His purpose, His eternal purpose is realized in Christ and the Church. The Lord alone is the objective source of knowledge and action who has entered into what we consider our world. Of course, it is His and is His forever.

When He was drawing me to Himself, He made my reading from the scriptures irresistible. I remember dwelling in long passages from a large bible at the front of a main line church sanctuary so many years ago. Months later, when He was ready for me to submit to Him in repentance, He sent an evangelist who read from the scriptures in answer to my doubting questions. And I trusted in the Lord Jesus Christ that evening after that sent one left.

You might think: “What does this have to do with me; I’m doing okay. It’s you, Adolphus, who needs a crutch to face the inevitability of death.” Well, I thought the same back then; so did everyone who professes belief in the Lord Jesus Christ. It is His sovereign will that chooses and saves you. No one, by strength of will, can save themselves. Everyone, whether saved or not, will stand before God’s judgment seat and give an account of ourselves. It is only by the merit of His Son, the Lord Jesus Christ, conferred to us through faith that we can face that judgment and live. All others will be sent away from His presence.

I offer you, not only the links above, but this verse for your consideration:

“For God so loved the world, that he gave his only Son, that whoever believes in him should not perish but have eternal life. John 3:16 (ESV)

Please, we beg of you, repent and believe.

Albert Mohler: The Authority of Scripture, Ligonier Ministries

Unless – a Conjunction

While doing research for a previous blog post, I noticed that John’s Gospel quotes the Lord Jesus several times using the word: unless.

Unless is interesting because it is a logic term.

Unless

/ənˈles/

conjunction

Except if (used to introduce a case in which a statement being made is not true or valid).

“Unless you have a photographic memory, repetition is vital”

Speaking English – How to Use “Unless,” July 10, 2013, Learn English with Rebecca [engVid RebeccaESL]

The Lord Jesus Christ used this conjunction to lead those who heard Him into God’s Kingdom.

Unless it is granted him by the Father, no one can come to me John 6:64-66 English Standard Version (ESV)

Unless the Father who sent me draws him, no one can come to me John 6:43-45 (ESV)

Unless one is born again he cannot see the kingdom of God John 3:2-3 (ESV)

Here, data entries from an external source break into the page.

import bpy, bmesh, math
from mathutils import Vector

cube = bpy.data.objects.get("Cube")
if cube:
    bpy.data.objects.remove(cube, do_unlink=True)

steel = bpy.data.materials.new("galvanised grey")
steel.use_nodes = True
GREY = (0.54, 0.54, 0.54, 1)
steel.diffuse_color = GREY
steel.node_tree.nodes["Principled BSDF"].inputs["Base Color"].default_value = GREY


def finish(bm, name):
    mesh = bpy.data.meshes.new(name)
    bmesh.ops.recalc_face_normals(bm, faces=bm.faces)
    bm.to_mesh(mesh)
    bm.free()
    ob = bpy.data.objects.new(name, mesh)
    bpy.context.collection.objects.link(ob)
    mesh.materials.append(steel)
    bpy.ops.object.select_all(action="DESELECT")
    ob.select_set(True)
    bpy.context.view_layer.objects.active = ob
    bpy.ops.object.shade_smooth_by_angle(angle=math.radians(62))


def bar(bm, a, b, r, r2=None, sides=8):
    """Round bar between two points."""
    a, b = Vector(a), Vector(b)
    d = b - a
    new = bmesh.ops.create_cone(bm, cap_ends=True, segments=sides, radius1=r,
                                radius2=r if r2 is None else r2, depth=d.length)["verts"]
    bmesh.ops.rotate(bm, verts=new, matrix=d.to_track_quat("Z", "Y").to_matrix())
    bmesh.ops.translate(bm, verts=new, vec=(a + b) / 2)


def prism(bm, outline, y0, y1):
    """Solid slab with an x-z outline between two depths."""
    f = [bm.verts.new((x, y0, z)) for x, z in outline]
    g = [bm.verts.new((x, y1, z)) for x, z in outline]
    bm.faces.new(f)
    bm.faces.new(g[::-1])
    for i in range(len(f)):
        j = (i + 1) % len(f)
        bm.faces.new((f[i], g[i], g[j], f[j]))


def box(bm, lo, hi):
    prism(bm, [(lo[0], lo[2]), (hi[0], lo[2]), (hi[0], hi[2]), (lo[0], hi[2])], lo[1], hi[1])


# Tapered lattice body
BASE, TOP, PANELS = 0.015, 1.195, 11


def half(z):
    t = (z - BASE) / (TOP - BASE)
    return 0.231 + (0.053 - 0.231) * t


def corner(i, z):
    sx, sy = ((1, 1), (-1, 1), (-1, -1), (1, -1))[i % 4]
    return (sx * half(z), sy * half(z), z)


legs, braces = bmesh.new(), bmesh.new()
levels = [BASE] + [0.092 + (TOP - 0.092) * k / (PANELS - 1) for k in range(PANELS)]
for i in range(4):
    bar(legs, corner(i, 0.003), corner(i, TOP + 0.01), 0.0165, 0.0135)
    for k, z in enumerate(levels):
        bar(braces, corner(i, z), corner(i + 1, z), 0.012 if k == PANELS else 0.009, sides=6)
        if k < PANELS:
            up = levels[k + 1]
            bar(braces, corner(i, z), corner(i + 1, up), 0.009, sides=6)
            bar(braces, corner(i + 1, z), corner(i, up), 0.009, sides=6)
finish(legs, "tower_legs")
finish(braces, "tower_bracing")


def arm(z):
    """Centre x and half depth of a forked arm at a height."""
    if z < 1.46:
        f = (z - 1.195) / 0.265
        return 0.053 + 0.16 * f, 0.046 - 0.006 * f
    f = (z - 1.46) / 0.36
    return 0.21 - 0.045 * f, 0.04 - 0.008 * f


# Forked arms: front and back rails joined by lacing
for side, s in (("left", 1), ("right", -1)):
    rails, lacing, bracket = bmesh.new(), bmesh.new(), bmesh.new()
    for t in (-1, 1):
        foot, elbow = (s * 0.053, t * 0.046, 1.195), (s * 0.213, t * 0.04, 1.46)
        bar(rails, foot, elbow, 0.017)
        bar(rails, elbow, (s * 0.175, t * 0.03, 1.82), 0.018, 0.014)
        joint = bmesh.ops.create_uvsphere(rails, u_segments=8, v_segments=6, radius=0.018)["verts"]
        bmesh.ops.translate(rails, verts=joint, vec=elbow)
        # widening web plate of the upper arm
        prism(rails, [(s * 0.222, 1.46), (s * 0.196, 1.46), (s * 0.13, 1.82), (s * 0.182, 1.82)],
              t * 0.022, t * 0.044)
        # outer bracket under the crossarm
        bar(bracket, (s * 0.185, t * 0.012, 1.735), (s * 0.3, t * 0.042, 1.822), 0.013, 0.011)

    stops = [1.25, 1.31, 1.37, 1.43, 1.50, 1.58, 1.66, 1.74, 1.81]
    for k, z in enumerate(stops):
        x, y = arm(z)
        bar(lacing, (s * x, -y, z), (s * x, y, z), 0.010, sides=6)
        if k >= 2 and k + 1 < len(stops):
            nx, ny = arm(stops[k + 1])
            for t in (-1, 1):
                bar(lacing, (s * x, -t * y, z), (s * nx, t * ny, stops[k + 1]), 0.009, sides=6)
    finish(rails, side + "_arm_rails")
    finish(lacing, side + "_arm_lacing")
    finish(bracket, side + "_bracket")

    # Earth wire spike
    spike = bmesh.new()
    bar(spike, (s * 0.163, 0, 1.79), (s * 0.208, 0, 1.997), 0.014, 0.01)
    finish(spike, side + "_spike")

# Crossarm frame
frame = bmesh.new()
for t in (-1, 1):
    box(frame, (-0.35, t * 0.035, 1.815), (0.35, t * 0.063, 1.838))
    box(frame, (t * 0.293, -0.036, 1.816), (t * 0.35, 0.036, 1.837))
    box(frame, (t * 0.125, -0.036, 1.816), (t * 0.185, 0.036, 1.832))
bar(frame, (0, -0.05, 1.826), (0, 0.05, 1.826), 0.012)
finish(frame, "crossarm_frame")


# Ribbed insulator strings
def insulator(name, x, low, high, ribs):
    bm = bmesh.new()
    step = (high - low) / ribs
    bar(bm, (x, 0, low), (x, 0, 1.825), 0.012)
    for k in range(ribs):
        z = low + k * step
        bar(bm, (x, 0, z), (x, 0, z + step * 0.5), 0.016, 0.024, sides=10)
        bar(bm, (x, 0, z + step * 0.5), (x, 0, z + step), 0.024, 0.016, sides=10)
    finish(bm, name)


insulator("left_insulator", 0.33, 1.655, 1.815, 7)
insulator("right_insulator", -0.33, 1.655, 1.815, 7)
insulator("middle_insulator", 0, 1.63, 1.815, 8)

Unless one is born of water and the Spirit, he cannot enter the kingdom of God John 3:4-6 (ESV)

Unless you believe that I am He you will die in your sins John 8:23-25 (ESV)

To sum up, unless God the Father grants it and draws us we cannot come to the Lord Jesus. Unless one is born again, of water and the Spirit, we can neither see nor enter God’s Kingdom. And unless we believe that the Lord Jesus Christ is the God who saves, we will die condemned to eternal punishment.